[Stored data]
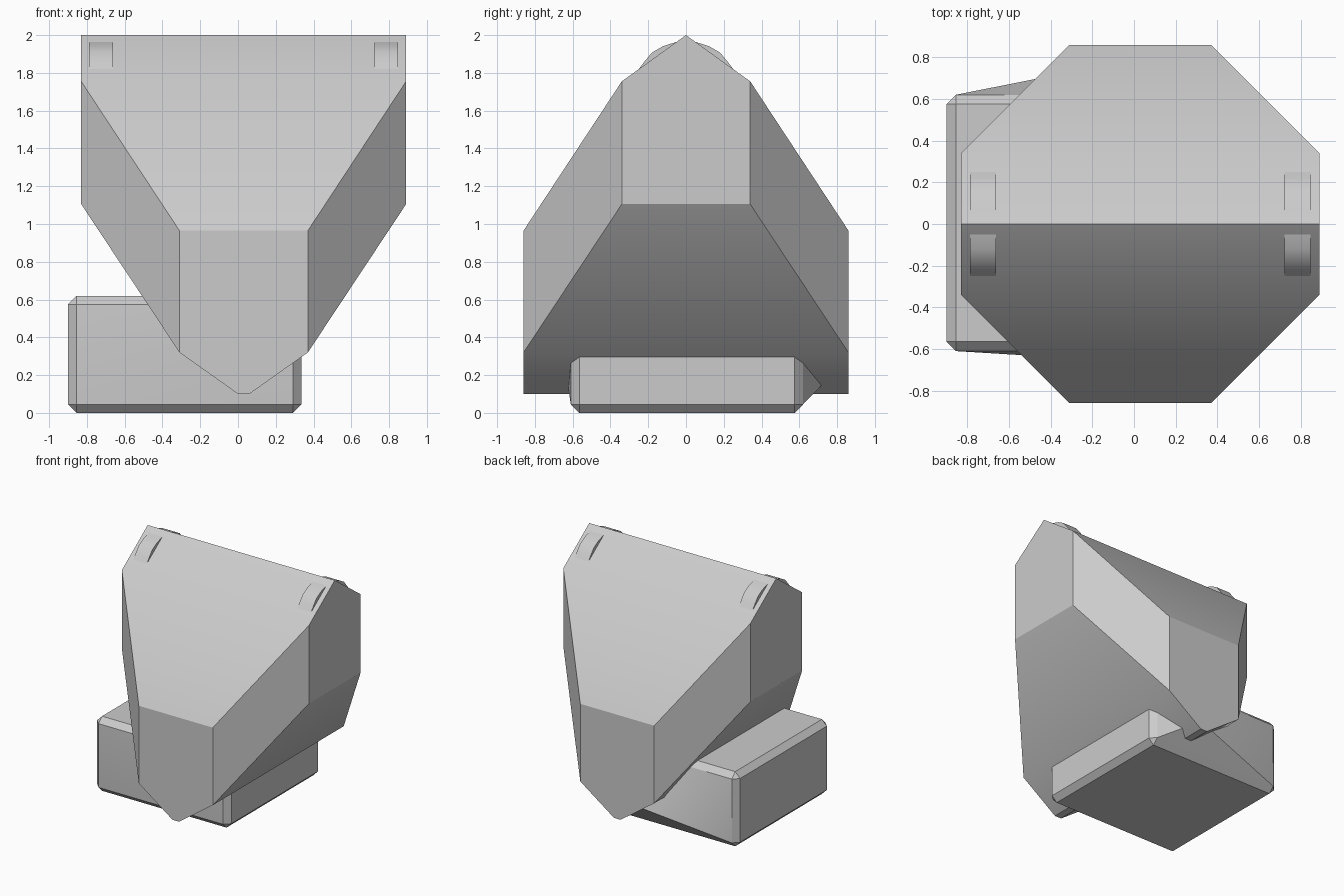
import bpy
import bmesh
from math import radians
from mathutils import Vector

cube = bpy.data.objects.get("Cube")
if cube:
    bpy.data.objects.remove(cube, do_unlink=True)

CENTRE_X = 0.03

stone = bpy.data.materials.new("plain_grey")
stone.use_nodes = True
GREY = (0.6, 0.6, 0.6, 1)
stone.diffuse_color = GREY
stone.node_tree.nodes["Principled BSDF"].inputs["Base Color"].default_value = GREY


def finish(bm, name):
    """Clean up the mesh, link it and smooth only its soft bends."""
    bmesh.ops.dissolve_limit(bm, angle_limit=radians(0.5), verts=bm.verts, edges=bm.edges)
    bmesh.ops.recalc_face_normals(bm, faces=bm.faces)
    mesh = bpy.data.meshes.new(name)
    bm.to_mesh(mesh)
    bm.free()
    mesh.materials.append(stone)
    obj = bpy.data.objects.new(name, mesh)
    bpy.context.collection.objects.link(obj)
    bpy.ops.object.select_all(action="DESELECT")
    obj.select_set(True)
    bpy.context.view_layer.objects.active = obj
    bpy.ops.object.shade_smooth_by_angle(angle=radians(30))
    return obj


def hull(bm):
    result = bmesh.ops.convex_hull(bm, input=bm.verts)
    loose = [v for v in result["geom_interior"] if isinstance(v, bmesh.types.BMVert)]
    bmesh.ops.delete(bm, geom=loose, context="VERTS")


# Body: eight-sided block with a ridged roof and a keel-shaped underside
bm = bmesh.new()
quarter = [
    (0.86, 0, 2.0),        # roof ridge
    (0.86, 0.34, 1.755),   # roof bend
    (0.34, 0.86, 0.965),   # eaves
    (0.86, 0.34, 1.105),   # foot of the end walls
    (0.34, 0.86, 0.32),    # keel bend
    (0.03, 0.86, 0.1),     # keel
]
points = {(CENTRE_X + sx * x, sy * y, z)
          for x, y, z in quarter for sx in (-1, 1) for sy in (-1, 1)}
for p in sorted(points):
    bm.verts.new(p)
hull(bm)
finish(bm, "body")

# Base block: chamfered box with bulging front and back
bm = bmesh.new()
low, high = Vector((-0.9, -0.61, 0.0)), Vector((0.335, 0.62, 0.62))
bmesh.ops.create_cube(bm, size=1)
for v in bm.verts:
    v.co = [(a + b) / 2 + c * (b - a) for a, b, c in zip(low, high, v.co)]
bmesh.ops.bevel(bm, geom=bm.edges[:], offset=0.045, segments=1, affect="EDGES")
bm.verts.new((0.0, 0.79, 0.22))
bm.verts.new((-0.28, -0.645, 0.28))
hull(bm)
finish(bm, "base_block")

# Roof lugs: four small curved pads near the ends of the ridge
pad = [(0.05, 1.964), (0.12, 1.942), (0.18, 1.908), (0.22, 1.86), (0.25, 1.82), (0.14, 1.87)]
for sx, side in ((-1, "right"), (1, "left")):
    for sy, end in ((-1, "front"), (1, "back")):
        bm = bmesh.new()
        x = CENTRE_X + sx * 0.755 - 0.063
        face = bm.faces.new([bm.verts.new((x, sy * y, z)) for y, z in pad])
        side_geom = bmesh.ops.extrude_face_region(bm, geom=[face])["geom"]
        moved = [g for g in side_geom if isinstance(g, bmesh.types.BMVert)]
        bmesh.ops.translate(bm, verts=moved, vec=(0.126, 0, 0))
        finish(bm, f"roof_lug_{end}_{side}")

- [DIRECTIONS] Output each record above exactly as it stands, excluding all pictures.

- [EXERCISE SOLUTION]
import bpy
import bmesh
from math import radians
from mathutils import Vector

cube = bpy.data.objects.get("Cube")
if cube:
    bpy.data.objects.remove(cube, do_unlink=True)

CENTRE_X = 0.03

stone = bpy.data.materials.new("plain_grey")
stone.use_nodes = True
GREY = (0.6, 0.6, 0.6, 1)
stone.diffuse_color = GREY
stone.node_tree.nodes["Principled BSDF"].inputs["Base Color"].default_value = GREY


def finish(bm, name):
    """Clean up the mesh, link it and smooth only its soft bends."""
    bmesh.ops.dissolve_limit(bm, angle_limit=radians(0.5), verts=bm.verts, edges=bm.edges)
    bmesh.ops.recalc_face_normals(bm, faces=bm.faces)
    mesh = bpy.data.meshes.new(name)
    bm.to_mesh(mesh)
    bm.free()
    mesh.materials.append(stone)
    obj = bpy.data.objects.new(name, mesh)
    bpy.context.collection.objects.link(obj)
    bpy.ops.object.select_all(action="DESELECT")
    obj.select_set(True)
    bpy.context.view_layer.objects.active = obj
    bpy.ops.object.shade_smooth_by_angle(angle=radians(30))
    return obj


def hull(bm):
    result = bmesh.ops.convex_hull(bm, input=bm.verts)
    loose = [v for v in result["geom_interior"] if isinstance(v, bmesh.types.BMVert)]
    bmesh.ops.delete(bm, geom=loose, context="VERTS")


# Body: eight-sided block with a ridged roof and a keel-shaped underside
bm = bmesh.new()
quarter = [
    (0.86, 0, 2.0),        # roof ridge
    (0.86, 0.34, 1.755),   # roof bend
    (0.34, 0.86, 0.965),   # eaves
    (0.86, 0.34, 1.105),   # foot of the end walls
    (0.34, 0.86, 0.32),    # keel bend
    (0.03, 0.86, 0.1),     # keel
]
points = {(CENTRE_X + sx * x, sy * y, z)
          for x, y, z in quarter for sx in (-1, 1) for sy in (-1, 1)}
for p in sorted(points):
    bm.verts.new(p)
hull(bm)
finish(bm, "body")

# Base block: chamfered box with bulging front and back
bm = bmesh.new()
low, high = Vector((-0.9, -0.61, 0.0)), Vector((0.335, 0.62, 0.62))
bmesh.ops.create_cube(bm, size=1)
for v in bm.verts:
    v.co = [(a + b) / 2 + c * (b - a) for a, b, c in zip(low, high, v.co)]
bmesh.ops.bevel(bm, geom=bm.edges[:], offset=0.045, segments=1, affect="EDGES")
bm.verts.new((0.0, 0.79, 0.22))
bm.verts.new((-0.28, -0.645, 0.28))
hull(bm)
finish(bm, "base_block")

# Roof lugs: four small curved pads near the ends of the ridge
pad = [(0.05, 1.964), (0.12, 1.942), (0.18, 1.908), (0.22, 1.86), (0.25, 1.82), (0.14, 1.87)]
for sx, side in ((-1, "right"), (1, "left")):
    for sy, end in ((-1, "front"), (1, "back")):
        bm = bmesh.new()
        x = CENTRE_X + sx * 0.755 - 0.063
        face = bm.faces.new([bm.verts.new((x, sy * y, z)) for y, z in pad])
        side_geom = bmesh.ops.extrude_face_region(bm, geom=[face])["geom"]
        moved = [g for g in side_geom if isinstance(g, bmesh.types.BMVert)]
        bmesh.ops.translate(bm, verts=moved, vec=(0.126, 0, 0))
        finish(bm, f"roof_lug_{end}_{side}")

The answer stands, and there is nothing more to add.